"If we win with the right balance it will be fantastic, but I won’t know if it will surpass what we did in 2009 – our first football gold in 45 years. I’m going for a hat-trick and it would be really special.
"What would mean more to me than gold is that the boys soak in the full Maccabiah experience. It’s a lot more than just a football tournament. On the pitch it’s about winning and not coming second in a creditable way that reflects the spirit of the Games. It’s about winning in the right way."
Do you have any concerns aout the cost of the Games?
"A lot of people talk about the cost of the Games but forget it’s a two-and-a-half-week experience including pre-camp, so they underestimate the costs involved.
"Cost will be the biggest challenge in these very hard economic times. The boys will find it very hard to go to Israel and make it affordable. On the fund-raising side, I hope to make it as easy as we can and subsidise where possible.
"I want the players have to approach the financial situation one step at a time. The message is get through the trial process and then we’ll discuss. I’d hate to see anyone not go because they couldn’t afford it.
"I want to bring the cost down for all the boys and we will work as one to turn the negatives into a positive.

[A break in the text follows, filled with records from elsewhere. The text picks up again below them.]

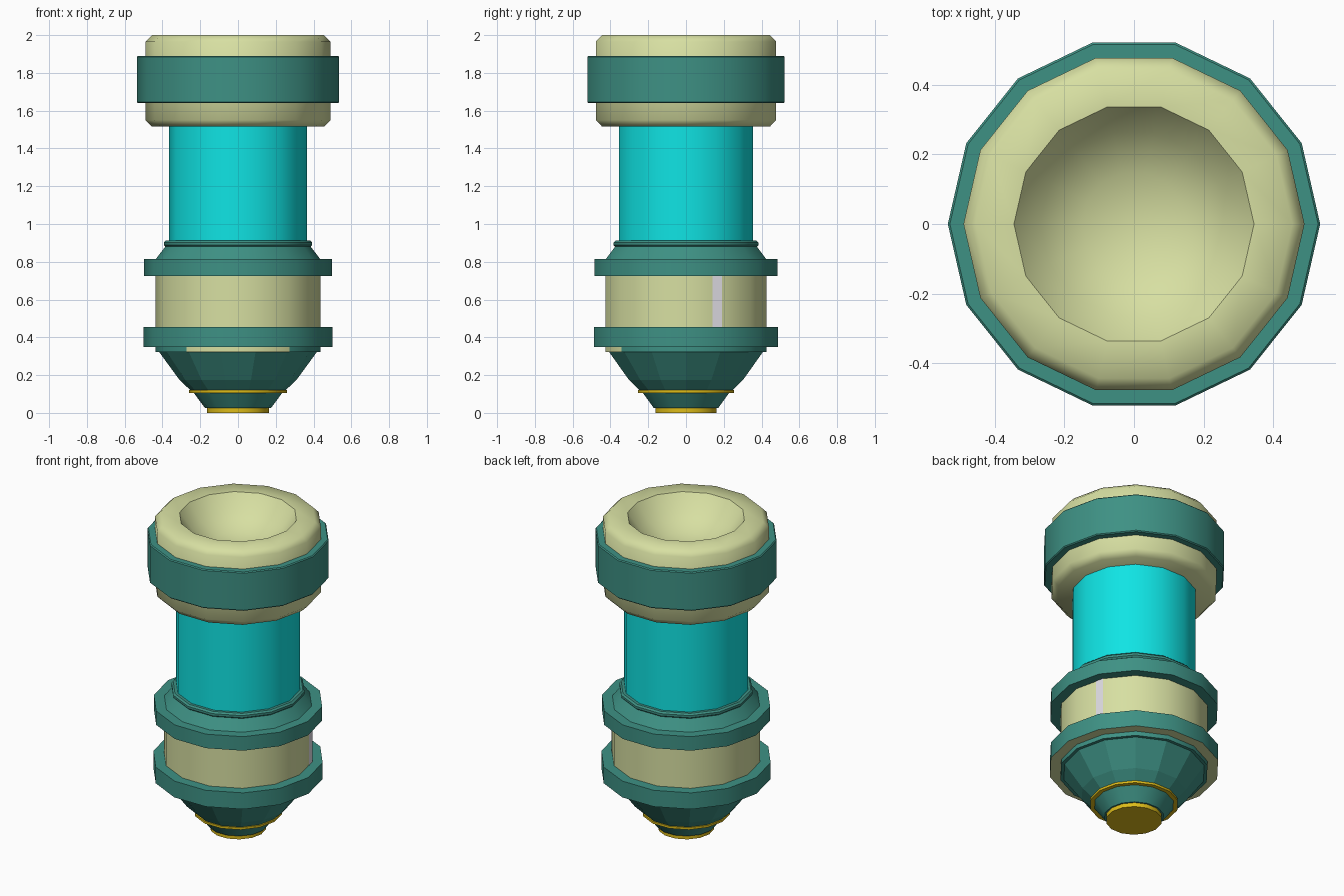
import bpy
import bmesh
import math

if "Cube" in bpy.data.objects:
    bpy.data.objects.remove(bpy.data.objects["Cube"], do_unlink=True)

SIDES = 14


def material(name, rgb):
    m = bpy.data.materials.new(name)
    m.use_nodes = True
    m.diffuse_color = (*rgb, 1)
    m.node_tree.nodes["Principled BSDF"].inputs["Base Color"].default_value = (*rgb, 1)
    return m


cream = material("cream", (0.68, 0.74, 0.36))
teal = material("teal", (0.048, 0.283, 0.231))
cyan = material("cyan", (0.005, 0.775, 0.775))
yellow = material("yellow", (0.72, 0.5, 0.01))
white = material("pale grey", (0.75, 0.73, 0.79))


def finish(name, bm, mats, angle):
    bmesh.ops.recalc_face_normals(bm, faces=bm.faces)
    mesh = bpy.data.meshes.new(name)
    bm.to_mesh(mesh)
    bm.free()
    obj = bpy.data.objects.new(name, mesh)
    bpy.context.collection.objects.link(obj)
    for m in mats:
        mesh.materials.append(m)
    bpy.ops.object.select_all(action="DESELECT")
    obj.select_set(True)
    bpy.context.view_layer.objects.active = obj
    bpy.ops.object.shade_smooth_by_angle(angle=math.radians(angle))
    return obj


def lathe(name, profile, *mats, angle=32):
    """Spin a closed (radius, height) profile round the z axis."""
    bm = bmesh.new()
    rings = []
    for r, z in profile:
        if r == 0:
            rings.append([bm.verts.new((0, 0, z))] * SIDES)
            continue
        turns = [math.tau * i / SIDES for i in range(SIDES)]
        rings.append([bm.verts.new((r * math.cos(a), r * math.sin(a), z)) for a in turns])
    pairs = list(zip(rings, rings[1:]))
    if profile[0][0] > 0:
        pairs.append((rings[-1], rings[0]))
    for low, high in pairs:
        for i in range(SIDES):
            j = (i + 1) % SIDES
            corners = dict.fromkeys((low[i], low[j], high[j], high[i]))
            bm.faces.new(list(corners))
    return finish(name, bm, mats, angle)


def band(name, inner, outer, bottom, top, *mats, bevel=0.006):
    """Hollow ring with slightly eased outer corners."""
    return lathe(name, [(inner, bottom), (outer - bevel, bottom), (outer, bottom + bevel),
                        (outer, top - bevel), (outer - bevel, top), (inner, top)], *mats)


def drum(name, radius, bottom, top, *mats):
    return lathe(name, [(0, bottom), (radius, bottom), (radius, top), (0, top)], *mats)


# Head with a dished top
lathe("head", [(0, 1.515), (0.455, 1.515), (0.49, 1.55), (0.49, 1.965), (0.455, 2),
               (0.345, 2), (0.27, 1.9), (0.15, 1.83), (0, 1.81)], cream, angle=48)
band("head_band", 0.48, 0.535, 1.64, 1.89, teal)

# Glass tube and its seat
drum("tube", 0.365, 0.88, 1.53, cyan)
band("tube_seat_ring", 0.35, 0.393, 0.878, 0.912, teal, bevel=0.01)
lathe("upper_collar", [(0, 0.725), (0.497, 0.725), (0.497, 0.815), (0.435, 0.815),
                       (0.385, 0.88), (0, 0.88)], teal)

# Waist with a narrow pale stripe
drum("waist", 0.437, 0.4, 0.75, cream)
bm = bmesh.new()
step = math.tau / SIDES
ends = [(0.44 * ((1 - t) + t * math.cos(step)), 0.44 * t * math.sin(step)) for t in (0.74, 1)]
(x0, y0), (x1, y1) = ends
bm.faces.new([bm.verts.new(p) for p in
              ((x0, y0, 0.45), (x1, y1, 0.45), (x1, y1, 0.73), (x0, y0, 0.73))])
finish("waist_stripe", bm, [white], 30)

# Lower collar has a cream underside
collar = drum("lower_collar", 0.5, 0.35, 0.455, teal, cream)
for f in collar.data.polygons:
    f.material_index = int(f.normal.z < -0.5)

# Thin disc with cream front faces
disc = drum("base_disc", 0.437, 0.322, 0.352, teal, cream)
for f in disc.data.polygons:
    f.material_index = int(f.normal.y < -0.8)

# Tapered foot, trim ring and end cap
lathe("foot_cone", [(0, 0.118), (0.25, 0.118), (0.31, 0.175), (0.418, 0.323), (0, 0.323)], teal, angle=5)
drum("foot_trim", 0.26, 0.106, 0.12, yellow)
lathe("foot_tip", [(0, 0.026), (0.175, 0.026), (0.235, 0.107), (0, 0.107)], teal)
drum("end_cap", 0.165, 0, 0.03, yellow)
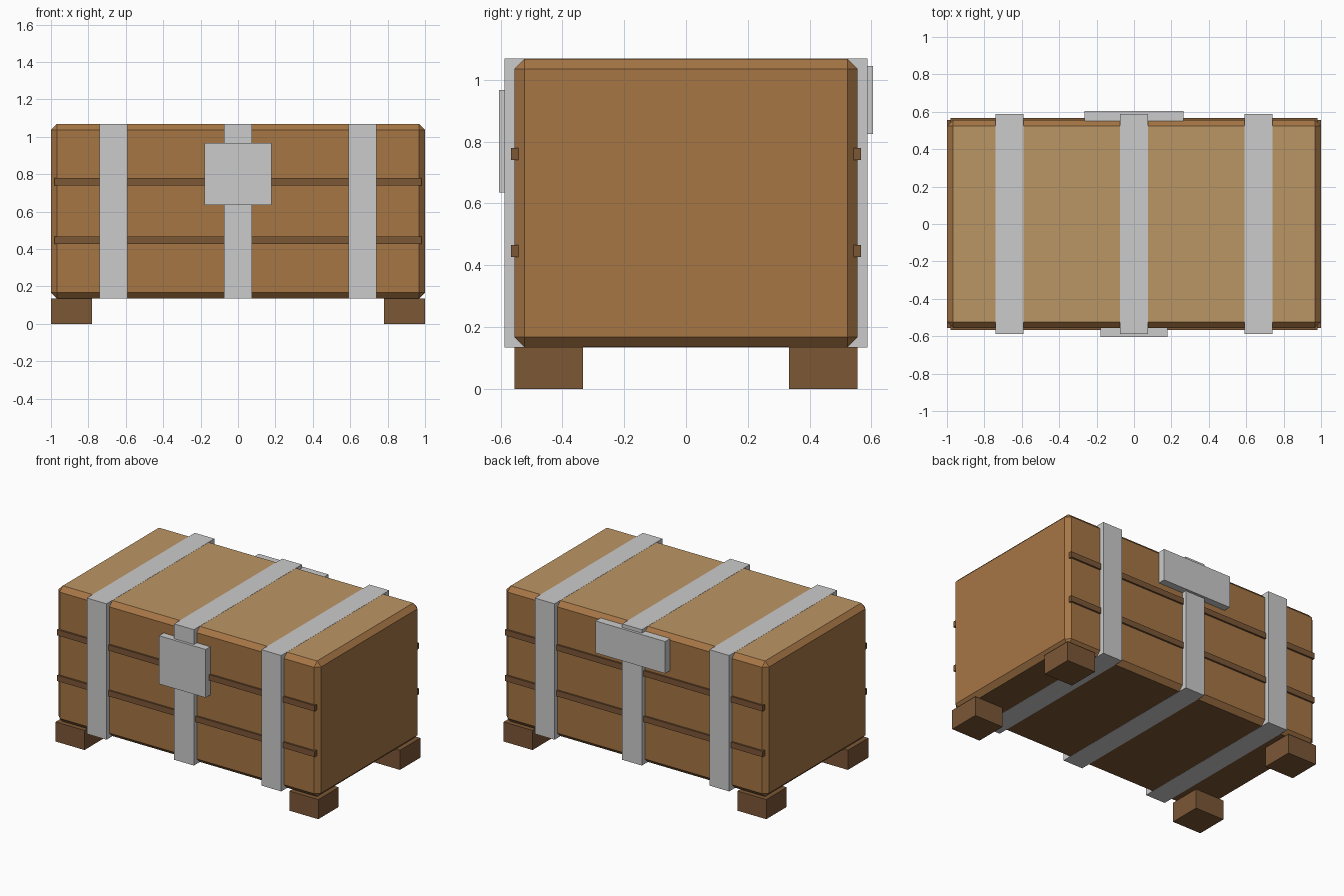
import bpy, bmesh
from mathutils import Vector

if "Cube" in bpy.data.objects:
    bpy.data.objects.remove(bpy.data.objects["Cube"])


def material(name, rgb):
    m = bpy.data.materials.new(name)
    m.diffuse_color = (*rgb, 1)
    m.use_nodes = True
    m.node_tree.nodes["Principled BSDF"].inputs["Base Color"].default_value = m.diffuse_color
    return m


wood = material("wood", (0.38, 0.18, 0.06))
pale_wood = material("pale_wood", (0.50, 0.305, 0.128))
dark_wood = material("dark_wood", (0.20, 0.095, 0.037))


def box(name, lo, hi, mats=(), bevel=0):
    """Axis-aligned box from corner lo to corner hi, optionally chamfered."""
    lo, hi = Vector(lo), Vector(hi)
    bm = bmesh.new()
    bmesh.ops.create_cube(bm, size=1)
    bmesh.ops.scale(bm, vec=hi - lo, verts=bm.verts)
    if bevel:
        bmesh.ops.bevel(bm, geom=bm.edges[:], offset=bevel, segments=1,
                        affect='EDGES', profile=0.5)
    # top and bottom faces may use their own materials
    if len(mats) == 3:
        bm.normal_update()
        for f in bm.faces:
            f.material_index = 1 if f.normal.z > 0.99 else 2 if f.normal.z < -0.99 else 0
    mesh = bpy.data.meshes.new(name)
    bm.to_mesh(mesh)
    bm.free()
    for m in mats:
        mesh.materials.append(m)
    ob = bpy.data.objects.new(name, mesh)
    ob.location = (lo + hi) / 2
    bpy.context.collection.objects.link(ob)
    return ob


# Chest body with chamfered edges
box("chest_body", (-1, -0.555, 0.135), (1, 0.555, 1.068),
    (wood, pale_wood, dark_wood), bevel=0.032)

# Metal straps wrapping the body, a hair proud of its top and bottom
for label, x in (("left", -0.665), ("middle", 0), ("right", 0.665)):
    box(f"strap_{label}", (x - 0.075, -0.587, 0.134), (x + 0.075, 0.587, 1.069))

# Front lock plate and back hinge plate
box("lock_plate", (-0.178, -0.605, 0.635), (0.178, -0.55, 0.967))
box("hinge_plate", (-0.265, 0.55, 0.825), (0.265, 0.605, 1.045))

# Thin horizontal battens and corner feet
for side, s in (("front", -1), ("back", 1)):
    for level, z in (("lower", 0.446), ("upper", 0.76)):
        y0, y1 = sorted((s * 0.543, s * 0.567))
        box(f"{side}_{level}_batten", (-0.98, y0, z - 0.02), (0.98, y1, z + 0.02), (dark_wood,))
    for hand, h in (("left", -1), ("right", 1)):
        x0, x1 = sorted((h * 0.78, h * 1.0))
        y0, y1 = sorted((s * 0.333, s * 0.555))
        box(f"{side}_{hand}_foot", (x0, y0, 0), (x1, y1, 0.135), (dark_wood,))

"It's important we get the best players on the plane and that they experience the Maccabiah Games rather than luxury weekends away."
What are you plans for the coaching team?
"Being a Maccabiah manager is like driving a bus. You need the right people in the right seats. I’ll take the views of my team into account comfortable with my knowledge base and let the right people make the correct decisions.
"It’s important I get the right structure in place and I’m very excited to work with Bobby again. I’ll be surrounding myself with people who are more intelligent than me football-wise. That’s the kind of thing that builds a successful team."
How to you plan to ensure the top Jewish players in the country are watched?
"We'll be looking to get as many people involved as possible and I’ll be working with someone in the north of England. Once we select a provisional squad, we’ll be watching all the boys two or three times before we narrow it down to a final 18, so anyone in Leeds, Manchester and Liverpool should know that it won’t just be based on one trial."
How far do you think you can go in Israel?
"It’s about rolling up our sleeves and in many respects, being a bit of an underdog. We’ll adopt a siege mentality with the mindset of a gold-medal winning experience.
"We will do well if we adopt the right attitude early on. If we get that right then I’ll be very confident.”
What do you think about the state of Jewish football/overall standard?
"I believe Jewish football is strong right now. London Lions are playing in the South Midlands League, while there are some great players at Redbridge Jewish Care and North West Neasden.
"There are also some other hidden gems dotted around and I recently saw a Manchester Maccabi team with some excellent players.
"The squad will be very well prepared and I’m looking for players based in the UK."